-- Task brief --
Once you reach the line containing "wx + 0.035)" in the entries below, write out that line and each one after it down to the line containing "0.72), (0, 1.335)]", exactly and with nothing added.

-- The input --
# # # # #

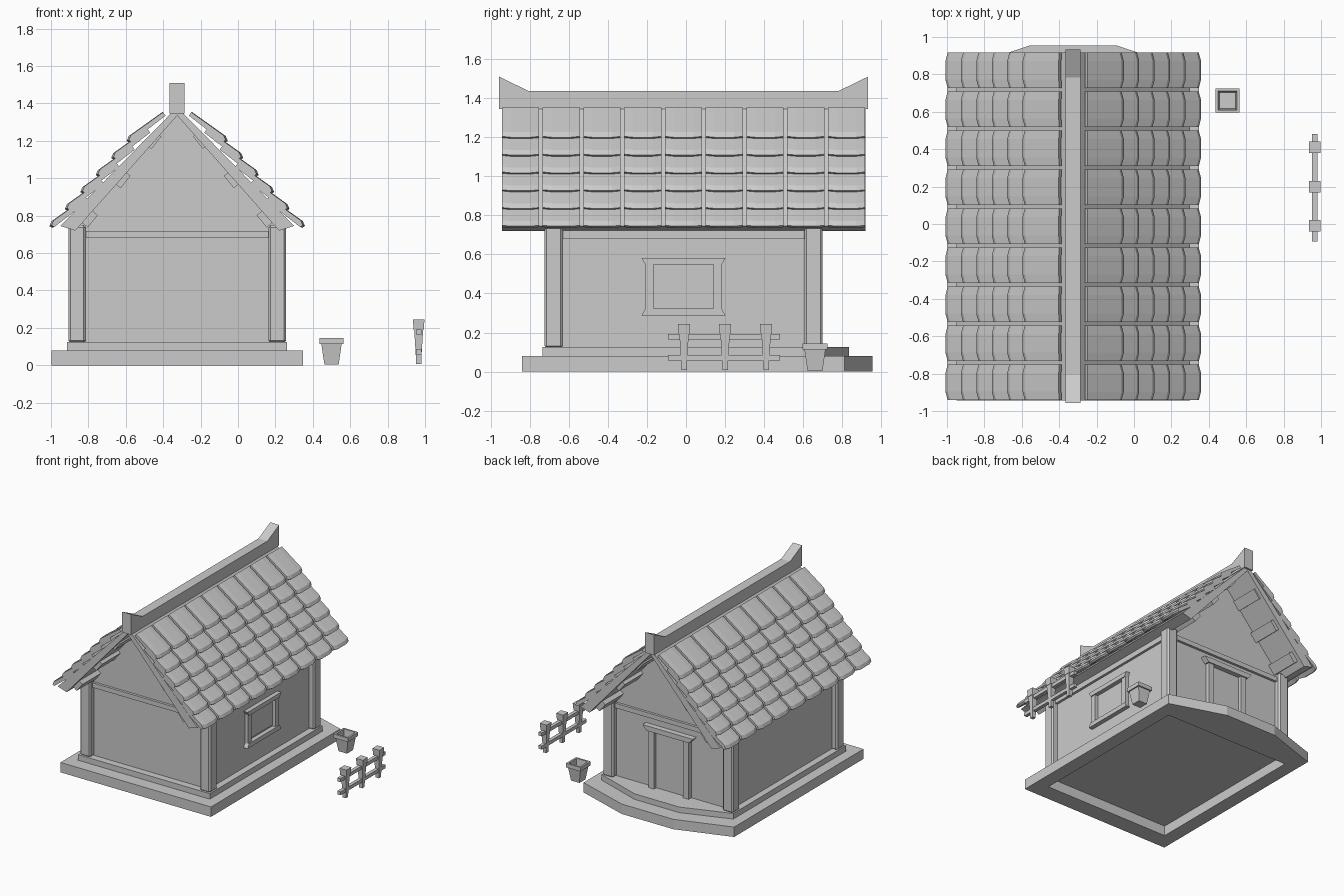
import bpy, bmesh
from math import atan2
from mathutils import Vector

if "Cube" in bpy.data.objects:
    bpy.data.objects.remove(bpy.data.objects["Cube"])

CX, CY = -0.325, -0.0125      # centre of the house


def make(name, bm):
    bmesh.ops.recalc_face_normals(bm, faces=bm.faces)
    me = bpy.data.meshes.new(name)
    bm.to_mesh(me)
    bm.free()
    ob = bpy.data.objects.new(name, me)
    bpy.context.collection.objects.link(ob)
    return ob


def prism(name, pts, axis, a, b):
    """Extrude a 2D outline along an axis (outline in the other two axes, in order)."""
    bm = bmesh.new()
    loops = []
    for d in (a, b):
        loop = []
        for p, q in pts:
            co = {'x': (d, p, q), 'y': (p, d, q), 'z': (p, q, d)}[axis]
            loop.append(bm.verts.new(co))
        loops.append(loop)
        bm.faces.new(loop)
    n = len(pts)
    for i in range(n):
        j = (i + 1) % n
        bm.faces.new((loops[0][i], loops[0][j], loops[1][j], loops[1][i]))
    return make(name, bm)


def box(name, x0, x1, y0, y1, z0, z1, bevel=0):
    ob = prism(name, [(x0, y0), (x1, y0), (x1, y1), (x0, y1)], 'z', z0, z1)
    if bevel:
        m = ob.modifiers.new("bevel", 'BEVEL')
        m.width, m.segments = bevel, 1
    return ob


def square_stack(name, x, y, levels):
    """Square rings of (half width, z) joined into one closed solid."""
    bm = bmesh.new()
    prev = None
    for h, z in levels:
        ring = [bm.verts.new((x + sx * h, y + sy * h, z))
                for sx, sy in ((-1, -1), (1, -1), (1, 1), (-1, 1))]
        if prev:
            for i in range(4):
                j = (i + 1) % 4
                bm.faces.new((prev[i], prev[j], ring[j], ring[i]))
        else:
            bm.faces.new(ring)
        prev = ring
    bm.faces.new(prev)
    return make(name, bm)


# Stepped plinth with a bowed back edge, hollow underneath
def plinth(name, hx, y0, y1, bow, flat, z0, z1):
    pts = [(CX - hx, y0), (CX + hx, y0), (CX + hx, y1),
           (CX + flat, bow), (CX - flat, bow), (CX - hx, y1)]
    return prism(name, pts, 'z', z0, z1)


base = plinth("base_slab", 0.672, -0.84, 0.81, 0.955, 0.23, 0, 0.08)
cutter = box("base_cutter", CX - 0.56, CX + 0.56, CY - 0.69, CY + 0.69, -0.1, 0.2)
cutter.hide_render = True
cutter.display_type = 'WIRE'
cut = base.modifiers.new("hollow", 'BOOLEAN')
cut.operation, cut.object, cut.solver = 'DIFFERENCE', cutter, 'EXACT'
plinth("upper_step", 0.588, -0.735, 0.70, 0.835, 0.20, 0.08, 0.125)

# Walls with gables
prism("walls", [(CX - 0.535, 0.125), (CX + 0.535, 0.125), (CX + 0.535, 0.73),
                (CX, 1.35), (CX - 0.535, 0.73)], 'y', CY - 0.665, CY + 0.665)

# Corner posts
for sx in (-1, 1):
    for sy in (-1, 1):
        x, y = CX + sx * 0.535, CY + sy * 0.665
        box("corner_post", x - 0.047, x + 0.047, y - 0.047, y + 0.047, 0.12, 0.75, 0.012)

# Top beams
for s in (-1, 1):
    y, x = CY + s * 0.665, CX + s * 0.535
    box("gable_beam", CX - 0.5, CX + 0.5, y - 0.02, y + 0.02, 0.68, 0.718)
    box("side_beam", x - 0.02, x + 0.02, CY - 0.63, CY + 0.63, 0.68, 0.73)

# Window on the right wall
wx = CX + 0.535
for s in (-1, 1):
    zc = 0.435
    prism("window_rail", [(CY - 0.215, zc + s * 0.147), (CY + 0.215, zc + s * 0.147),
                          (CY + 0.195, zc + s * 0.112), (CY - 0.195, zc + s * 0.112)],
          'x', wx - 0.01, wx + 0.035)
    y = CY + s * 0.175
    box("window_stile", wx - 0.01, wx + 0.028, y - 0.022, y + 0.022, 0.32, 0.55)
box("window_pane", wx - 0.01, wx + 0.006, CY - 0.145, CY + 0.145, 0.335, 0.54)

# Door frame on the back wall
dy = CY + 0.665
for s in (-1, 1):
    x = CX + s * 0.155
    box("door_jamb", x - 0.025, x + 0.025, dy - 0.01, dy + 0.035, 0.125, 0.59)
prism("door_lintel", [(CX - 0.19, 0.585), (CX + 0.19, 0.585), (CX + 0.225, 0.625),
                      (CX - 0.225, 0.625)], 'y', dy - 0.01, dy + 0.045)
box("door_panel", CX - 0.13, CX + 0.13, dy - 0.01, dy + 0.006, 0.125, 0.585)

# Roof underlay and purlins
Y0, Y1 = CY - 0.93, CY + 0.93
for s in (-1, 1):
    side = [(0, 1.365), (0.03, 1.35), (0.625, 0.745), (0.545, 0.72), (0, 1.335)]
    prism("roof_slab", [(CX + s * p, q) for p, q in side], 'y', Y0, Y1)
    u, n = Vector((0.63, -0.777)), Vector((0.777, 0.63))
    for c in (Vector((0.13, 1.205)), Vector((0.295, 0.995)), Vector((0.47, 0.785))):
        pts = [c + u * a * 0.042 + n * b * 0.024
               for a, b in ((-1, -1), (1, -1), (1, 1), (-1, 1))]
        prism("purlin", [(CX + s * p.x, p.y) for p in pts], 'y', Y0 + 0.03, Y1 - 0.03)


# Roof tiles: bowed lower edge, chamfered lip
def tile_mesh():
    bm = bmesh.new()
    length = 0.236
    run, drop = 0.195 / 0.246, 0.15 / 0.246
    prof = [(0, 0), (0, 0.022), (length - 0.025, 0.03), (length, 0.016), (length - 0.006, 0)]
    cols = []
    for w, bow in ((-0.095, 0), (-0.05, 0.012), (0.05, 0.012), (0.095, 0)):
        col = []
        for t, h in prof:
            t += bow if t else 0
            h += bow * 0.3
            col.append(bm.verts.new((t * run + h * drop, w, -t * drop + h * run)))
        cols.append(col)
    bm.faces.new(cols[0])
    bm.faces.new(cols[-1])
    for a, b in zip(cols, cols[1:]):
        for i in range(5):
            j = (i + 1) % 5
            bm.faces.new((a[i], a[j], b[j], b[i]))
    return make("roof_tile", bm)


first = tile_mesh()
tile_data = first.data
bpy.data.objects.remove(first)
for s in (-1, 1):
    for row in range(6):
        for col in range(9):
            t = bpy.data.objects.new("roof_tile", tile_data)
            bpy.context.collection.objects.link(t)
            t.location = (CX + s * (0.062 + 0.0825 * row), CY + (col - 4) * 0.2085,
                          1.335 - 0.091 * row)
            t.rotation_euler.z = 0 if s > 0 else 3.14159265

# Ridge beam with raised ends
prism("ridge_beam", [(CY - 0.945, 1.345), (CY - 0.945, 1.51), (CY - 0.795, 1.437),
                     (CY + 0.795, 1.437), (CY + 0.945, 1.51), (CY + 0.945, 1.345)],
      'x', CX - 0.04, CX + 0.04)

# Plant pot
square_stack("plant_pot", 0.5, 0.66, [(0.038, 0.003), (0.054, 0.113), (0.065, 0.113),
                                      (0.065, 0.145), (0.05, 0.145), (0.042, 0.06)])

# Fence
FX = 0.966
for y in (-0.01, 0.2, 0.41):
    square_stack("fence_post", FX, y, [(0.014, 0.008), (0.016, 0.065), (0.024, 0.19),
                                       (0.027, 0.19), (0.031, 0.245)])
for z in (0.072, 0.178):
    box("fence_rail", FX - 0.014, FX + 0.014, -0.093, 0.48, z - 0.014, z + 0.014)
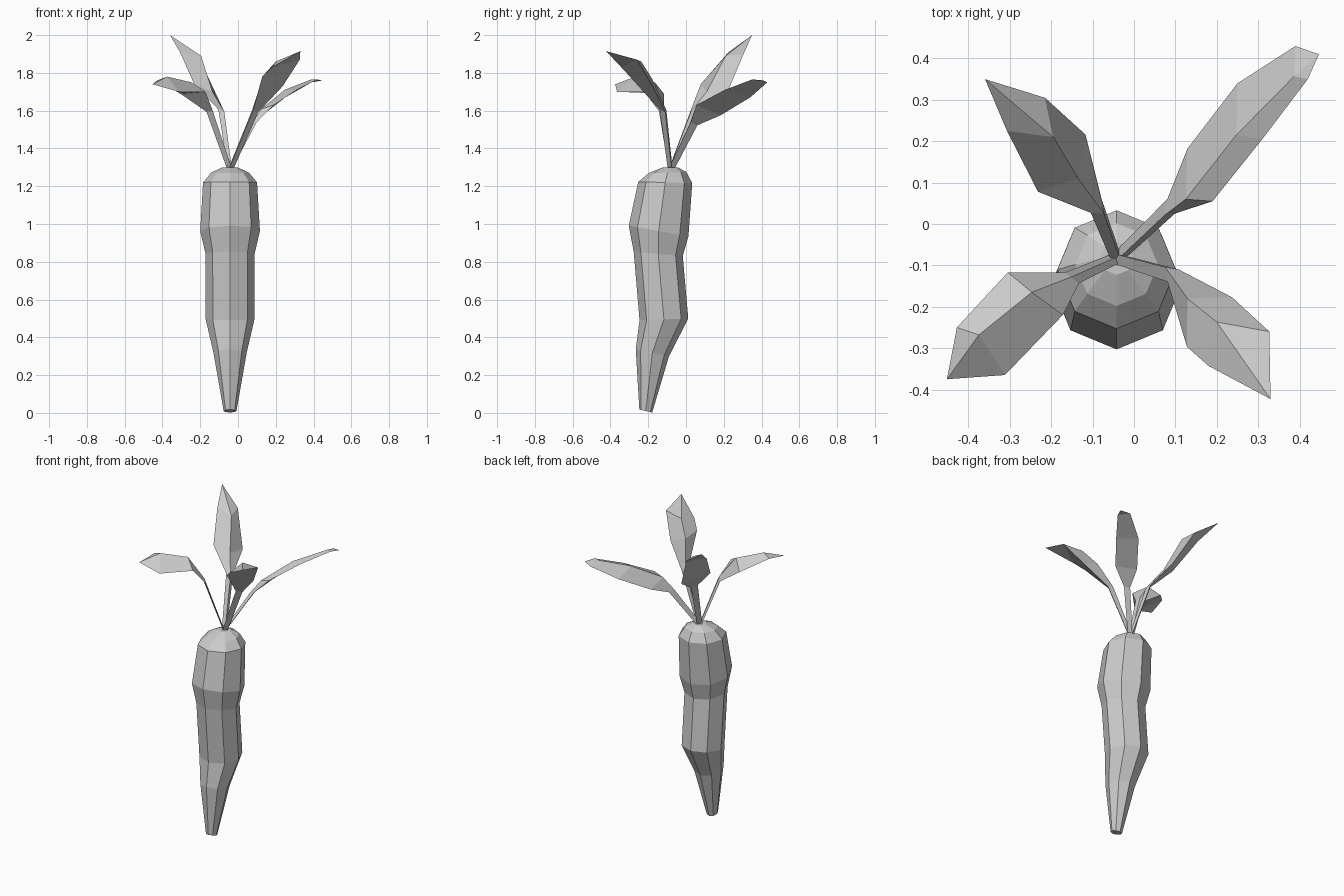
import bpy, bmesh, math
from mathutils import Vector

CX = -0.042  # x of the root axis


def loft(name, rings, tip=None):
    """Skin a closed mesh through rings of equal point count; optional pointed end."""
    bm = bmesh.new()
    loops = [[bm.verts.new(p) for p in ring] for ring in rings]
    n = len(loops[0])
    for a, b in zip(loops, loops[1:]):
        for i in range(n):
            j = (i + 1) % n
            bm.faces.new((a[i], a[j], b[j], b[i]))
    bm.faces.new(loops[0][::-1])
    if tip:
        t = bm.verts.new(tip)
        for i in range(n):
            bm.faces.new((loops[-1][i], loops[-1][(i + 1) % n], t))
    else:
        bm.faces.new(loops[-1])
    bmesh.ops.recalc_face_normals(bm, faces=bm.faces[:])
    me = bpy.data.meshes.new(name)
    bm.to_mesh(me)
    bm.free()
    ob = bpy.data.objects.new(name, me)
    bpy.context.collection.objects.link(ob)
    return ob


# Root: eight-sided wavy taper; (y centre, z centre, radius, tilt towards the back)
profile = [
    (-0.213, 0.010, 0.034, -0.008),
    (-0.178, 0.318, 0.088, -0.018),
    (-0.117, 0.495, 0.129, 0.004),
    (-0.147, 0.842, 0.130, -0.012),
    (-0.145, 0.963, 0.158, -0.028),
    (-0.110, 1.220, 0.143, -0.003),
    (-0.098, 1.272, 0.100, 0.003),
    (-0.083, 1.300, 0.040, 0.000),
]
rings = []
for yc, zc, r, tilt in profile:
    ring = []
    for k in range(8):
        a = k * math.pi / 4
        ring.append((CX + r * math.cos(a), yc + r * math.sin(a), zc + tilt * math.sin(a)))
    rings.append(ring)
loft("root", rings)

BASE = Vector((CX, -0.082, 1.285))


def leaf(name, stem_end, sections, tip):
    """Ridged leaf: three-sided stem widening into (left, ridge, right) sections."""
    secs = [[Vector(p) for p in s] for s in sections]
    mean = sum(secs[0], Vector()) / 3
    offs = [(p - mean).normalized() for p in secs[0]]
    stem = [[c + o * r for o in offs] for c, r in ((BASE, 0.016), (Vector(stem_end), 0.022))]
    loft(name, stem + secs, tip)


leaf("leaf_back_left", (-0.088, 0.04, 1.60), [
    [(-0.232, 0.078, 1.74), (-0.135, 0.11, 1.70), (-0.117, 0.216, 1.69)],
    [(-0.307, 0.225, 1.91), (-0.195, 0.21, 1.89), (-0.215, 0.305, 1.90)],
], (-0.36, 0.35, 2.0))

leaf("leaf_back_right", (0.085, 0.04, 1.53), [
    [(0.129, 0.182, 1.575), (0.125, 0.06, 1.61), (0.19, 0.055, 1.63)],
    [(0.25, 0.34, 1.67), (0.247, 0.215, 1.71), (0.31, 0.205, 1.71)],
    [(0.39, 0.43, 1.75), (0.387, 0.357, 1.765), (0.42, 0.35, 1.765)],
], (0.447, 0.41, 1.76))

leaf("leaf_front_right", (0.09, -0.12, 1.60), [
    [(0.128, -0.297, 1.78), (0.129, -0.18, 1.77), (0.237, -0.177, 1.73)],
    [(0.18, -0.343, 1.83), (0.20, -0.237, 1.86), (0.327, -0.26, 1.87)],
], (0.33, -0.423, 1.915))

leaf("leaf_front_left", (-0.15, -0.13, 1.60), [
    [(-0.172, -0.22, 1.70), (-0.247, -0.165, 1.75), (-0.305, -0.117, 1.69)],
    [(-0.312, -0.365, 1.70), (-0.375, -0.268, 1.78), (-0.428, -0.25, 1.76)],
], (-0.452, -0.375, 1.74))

# # # # #

-- Task answer --
          'x', wx - 0.01, wx + 0.035)
    y = CY + s * 0.175
    box("window_stile", wx - 0.01, wx + 0.028, y - 0.022, y + 0.022, 0.32, 0.55)
box("window_pane", wx - 0.01, wx + 0.006, CY - 0.145, CY + 0.145, 0.335, 0.54)

# Door frame on the back wall
dy = CY + 0.665
for s in (-1, 1):
    x = CX + s * 0.155
    box("door_jamb", x - 0.025, x + 0.025, dy - 0.01, dy + 0.035, 0.125, 0.59)
prism("door_lintel", [(CX - 0.19, 0.585), (CX + 0.19, 0.585), (CX + 0.225, 0.625),
                      (CX - 0.225, 0.625)], 'y', dy - 0.01, dy + 0.045)
box("door_panel", CX - 0.13, CX + 0.13, dy - 0.01, dy + 0.006, 0.125, 0.585)

# Roof underlay and purlins
Y0, Y1 = CY - 0.93, CY + 0.93
for s in (-1, 1):
    side = [(0, 1.365), (0.03, 1.35), (0.625, 0.745), (0.545, 0.72), (0, 1.335)]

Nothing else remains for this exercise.